CRESTVIEW — Before Thanksgiving break, Walker Elementary School kindergarten teacher Mary Riley taught students a thing or two about 17th-century hardships, and then gave a practical demonstration.
“When the Pilgrims wanted something to eat, did they go to the grocery store and buy it?” she asked the kids.
After a chorus of no’s, one student pointed out there were no grocery stores in Plymouth Plantation colony.
So what did Pilgrims do if they needed butter?
“They had to make it themselves,” Riley said.
With that, she half filled a quart jar with heavy cream — cuing 14 young butter churners to get to work.
Students took turns shaking the jar, inserting each student’s name in a ditty Riley taught the kids:
“Lila’s at the garden gate,
Waiting with the butter plate,
Come, butter, come.
Come, butter, come.”
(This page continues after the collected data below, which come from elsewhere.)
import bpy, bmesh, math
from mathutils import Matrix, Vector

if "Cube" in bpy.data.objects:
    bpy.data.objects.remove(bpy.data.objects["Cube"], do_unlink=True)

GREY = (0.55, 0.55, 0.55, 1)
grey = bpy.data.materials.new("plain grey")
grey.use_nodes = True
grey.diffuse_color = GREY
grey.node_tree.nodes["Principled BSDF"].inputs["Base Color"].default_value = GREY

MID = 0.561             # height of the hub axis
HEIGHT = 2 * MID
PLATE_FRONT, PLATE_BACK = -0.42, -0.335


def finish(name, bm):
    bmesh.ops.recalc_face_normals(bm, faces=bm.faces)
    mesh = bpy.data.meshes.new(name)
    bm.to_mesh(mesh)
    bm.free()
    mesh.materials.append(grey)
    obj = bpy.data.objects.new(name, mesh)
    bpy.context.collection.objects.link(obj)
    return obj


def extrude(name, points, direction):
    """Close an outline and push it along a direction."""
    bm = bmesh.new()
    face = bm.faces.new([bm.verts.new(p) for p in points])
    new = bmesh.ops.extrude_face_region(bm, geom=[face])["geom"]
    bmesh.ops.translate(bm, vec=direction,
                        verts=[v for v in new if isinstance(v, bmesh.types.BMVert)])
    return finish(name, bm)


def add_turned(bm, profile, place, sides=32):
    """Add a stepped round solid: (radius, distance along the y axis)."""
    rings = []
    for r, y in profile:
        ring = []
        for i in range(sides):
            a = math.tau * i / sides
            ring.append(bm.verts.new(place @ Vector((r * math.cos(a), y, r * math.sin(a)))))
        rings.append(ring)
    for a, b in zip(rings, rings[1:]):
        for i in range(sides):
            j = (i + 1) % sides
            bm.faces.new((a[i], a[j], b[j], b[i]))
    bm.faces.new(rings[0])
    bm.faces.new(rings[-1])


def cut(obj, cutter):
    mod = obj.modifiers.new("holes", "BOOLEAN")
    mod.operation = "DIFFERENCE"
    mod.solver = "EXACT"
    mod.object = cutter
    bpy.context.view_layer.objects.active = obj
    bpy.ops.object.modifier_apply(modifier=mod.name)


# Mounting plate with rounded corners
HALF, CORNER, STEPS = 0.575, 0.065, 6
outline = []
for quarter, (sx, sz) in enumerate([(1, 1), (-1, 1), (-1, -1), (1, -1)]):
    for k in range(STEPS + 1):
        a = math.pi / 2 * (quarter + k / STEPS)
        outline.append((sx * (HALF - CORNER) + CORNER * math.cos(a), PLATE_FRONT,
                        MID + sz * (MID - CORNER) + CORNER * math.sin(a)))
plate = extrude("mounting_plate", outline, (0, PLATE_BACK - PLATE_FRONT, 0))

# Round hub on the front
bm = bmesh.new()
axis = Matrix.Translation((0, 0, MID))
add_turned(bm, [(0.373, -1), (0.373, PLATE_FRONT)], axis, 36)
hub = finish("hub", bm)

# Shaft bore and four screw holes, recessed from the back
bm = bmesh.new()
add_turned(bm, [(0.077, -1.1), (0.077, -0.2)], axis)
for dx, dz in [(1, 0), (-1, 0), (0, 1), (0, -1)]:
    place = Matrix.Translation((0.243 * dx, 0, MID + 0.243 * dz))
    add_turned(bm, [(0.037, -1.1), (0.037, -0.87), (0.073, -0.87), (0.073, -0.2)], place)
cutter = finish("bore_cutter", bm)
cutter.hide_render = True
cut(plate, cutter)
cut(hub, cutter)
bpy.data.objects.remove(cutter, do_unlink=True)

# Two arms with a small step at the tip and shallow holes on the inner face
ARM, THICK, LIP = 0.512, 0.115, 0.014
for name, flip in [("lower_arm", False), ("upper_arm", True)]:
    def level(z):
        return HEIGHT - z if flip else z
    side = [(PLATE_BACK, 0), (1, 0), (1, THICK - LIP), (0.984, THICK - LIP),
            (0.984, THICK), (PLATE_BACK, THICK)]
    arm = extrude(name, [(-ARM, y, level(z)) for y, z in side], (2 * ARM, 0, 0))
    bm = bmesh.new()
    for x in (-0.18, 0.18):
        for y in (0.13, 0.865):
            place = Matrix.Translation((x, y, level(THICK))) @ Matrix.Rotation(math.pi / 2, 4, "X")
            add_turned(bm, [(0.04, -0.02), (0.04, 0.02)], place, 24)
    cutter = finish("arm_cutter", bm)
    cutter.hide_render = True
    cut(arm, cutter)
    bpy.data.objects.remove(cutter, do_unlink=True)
After two trips around the circle of kids, the cream thickened but wasn’t even at whipped cream stage yet.
“We’re going to have to get a lot more children!” Sydney Bywater said after a second turn shaking the jar.
But soon, as the song changed to “The A, B, C’s” and then “The Wheels on the Bus,” the kids noticed the cream changing from a liquid to a solid. After 15 minutes of shaking, the butter was ready.
Michelle Williams’ first-grade classroom could have used the butter ball .
“We’re making apple pie!” the teacher said as her students took turns producing ingredients. Ariana Griffin gave the apples, brown sugar and spices a stir. Next, it was time to make the piecrust dough.
As their teacher assisted, Robert Corthell and Louis Ludwig carefully measured a cup of flour, and leveled it before dumping into a mixing bowl. With Williams’ assistance, students Lauren Downing, Sydnee Spence and Aniya Seals chopped butter into the flour, and then Sophia Fisher led classmates who mixed the dough.
With dough rolled out and placed in a pie pan, and the filling poured in, the pie was ready for baking in school cafeteria ovens, along with individual-sized pumpkin pies the kids made.
Thanksgiving feasting came a week early for some Walker Owls, who could eat the treats they helped make.
In addition, as Riley pointed out, they brought home culinary skills to help their families prepare the holiday dinner.